*WHAT TO DO*.
The listing below holds a line with "return [f for" and a later line with "me.materials.append(BLACK)". Write out those two lines and every line between them, exactly, and nothing else.
· · · · ·
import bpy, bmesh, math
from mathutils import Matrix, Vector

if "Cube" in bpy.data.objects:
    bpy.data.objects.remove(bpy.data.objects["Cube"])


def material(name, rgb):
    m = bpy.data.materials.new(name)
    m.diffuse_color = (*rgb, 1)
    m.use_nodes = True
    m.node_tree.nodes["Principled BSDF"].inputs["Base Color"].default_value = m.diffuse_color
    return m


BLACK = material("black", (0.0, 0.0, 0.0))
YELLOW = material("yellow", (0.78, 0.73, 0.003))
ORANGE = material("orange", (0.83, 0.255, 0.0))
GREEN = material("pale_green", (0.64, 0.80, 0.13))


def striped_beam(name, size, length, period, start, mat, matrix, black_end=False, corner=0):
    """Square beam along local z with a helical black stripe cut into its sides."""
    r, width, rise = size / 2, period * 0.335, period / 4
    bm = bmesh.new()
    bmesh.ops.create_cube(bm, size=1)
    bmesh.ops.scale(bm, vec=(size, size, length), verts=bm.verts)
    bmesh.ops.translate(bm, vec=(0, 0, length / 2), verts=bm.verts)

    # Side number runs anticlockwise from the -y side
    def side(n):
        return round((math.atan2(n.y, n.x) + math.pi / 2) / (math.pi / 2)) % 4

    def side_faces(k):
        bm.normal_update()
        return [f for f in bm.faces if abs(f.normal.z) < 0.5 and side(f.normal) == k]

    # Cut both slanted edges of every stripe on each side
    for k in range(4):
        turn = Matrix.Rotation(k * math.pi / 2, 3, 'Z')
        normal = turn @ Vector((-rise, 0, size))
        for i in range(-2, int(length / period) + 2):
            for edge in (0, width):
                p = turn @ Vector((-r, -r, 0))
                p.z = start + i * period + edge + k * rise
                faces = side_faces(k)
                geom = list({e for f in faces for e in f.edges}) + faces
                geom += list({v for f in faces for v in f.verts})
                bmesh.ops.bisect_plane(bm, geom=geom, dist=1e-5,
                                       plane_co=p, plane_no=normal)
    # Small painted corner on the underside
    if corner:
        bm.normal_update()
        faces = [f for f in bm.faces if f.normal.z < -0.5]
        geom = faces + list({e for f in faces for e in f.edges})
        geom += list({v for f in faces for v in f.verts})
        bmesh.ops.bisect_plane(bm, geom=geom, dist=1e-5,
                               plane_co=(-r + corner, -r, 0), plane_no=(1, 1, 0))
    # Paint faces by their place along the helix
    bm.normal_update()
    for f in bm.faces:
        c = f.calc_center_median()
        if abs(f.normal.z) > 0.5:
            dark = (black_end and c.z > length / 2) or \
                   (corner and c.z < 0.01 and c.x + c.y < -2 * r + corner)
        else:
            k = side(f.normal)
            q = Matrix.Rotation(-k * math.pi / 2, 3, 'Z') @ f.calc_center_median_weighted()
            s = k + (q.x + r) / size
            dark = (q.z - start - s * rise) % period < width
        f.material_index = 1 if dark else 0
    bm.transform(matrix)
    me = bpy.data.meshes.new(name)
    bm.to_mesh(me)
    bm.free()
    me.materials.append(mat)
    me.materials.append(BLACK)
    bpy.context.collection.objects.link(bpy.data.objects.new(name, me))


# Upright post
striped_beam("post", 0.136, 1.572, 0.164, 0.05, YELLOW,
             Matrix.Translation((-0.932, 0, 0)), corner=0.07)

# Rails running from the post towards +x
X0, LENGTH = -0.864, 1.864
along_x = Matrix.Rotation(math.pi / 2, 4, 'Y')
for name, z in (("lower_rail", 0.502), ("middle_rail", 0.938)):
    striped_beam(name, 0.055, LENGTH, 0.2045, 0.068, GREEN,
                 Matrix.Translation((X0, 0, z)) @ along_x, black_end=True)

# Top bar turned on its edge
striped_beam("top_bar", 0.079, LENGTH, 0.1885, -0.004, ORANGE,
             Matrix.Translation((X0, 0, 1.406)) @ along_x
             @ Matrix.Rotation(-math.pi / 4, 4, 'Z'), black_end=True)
· · · · ·
*SOLVED EXERCISE*.
        return [f for f in bm.faces if abs(f.normal.z) < 0.5 and side(f.normal) == k]

    # Cut both slanted edges of every stripe on each side
    for k in range(4):
        turn = Matrix.Rotation(k * math.pi / 2, 3, 'Z')
        normal = turn @ Vector((-rise, 0, size))
        for i in range(-2, int(length / period) + 2):
            for edge in (0, width):
                p = turn @ Vector((-r, -r, 0))
                p.z = start + i * period + edge + k * rise
                faces = side_faces(k)
                geom = list({e for f in faces for e in f.edges}) + faces
                geom += list({v for f in faces for v in f.verts})
                bmesh.ops.bisect_plane(bm, geom=geom, dist=1e-5,
                                       plane_co=p, plane_no=normal)
    # Small painted corner on the underside
    if corner:
        bm.normal_update()
        faces = [f for f in bm.faces if f.normal.z < -0.5]
        geom = faces + list({e for f in faces for e in f.edges})
        geom += list({v for f in faces for v in f.verts})
        bmesh.ops.bisect_plane(bm, geom=geom, dist=1e-5,
                               plane_co=(-r + corner, -r, 0), plane_no=(1, 1, 0))
    # Paint faces by their place along the helix
    bm.normal_update()
    for f in bm.faces:
        c = f.calc_center_median()
        if abs(f.normal.z) > 0.5:
            dark = (black_end and c.z > length / 2) or \
                   (corner and c.z < 0.01 and c.x + c.y < -2 * r + corner)
        else:
            k = side(f.normal)
            q = Matrix.Rotation(-k * math.pi / 2, 3, 'Z') @ f.calc_center_median_weighted()
            s = k + (q.x + r) / size
            dark = (q.z - start - s * rise) % period < width
        f.material_index = 1 if dark else 0
    bm.transform(matrix)
    me = bpy.data.meshes.new(name)
    bm.to_mesh(me)
    bm.free()
    me.materials.append(mat)
    me.materials.append(BLACK)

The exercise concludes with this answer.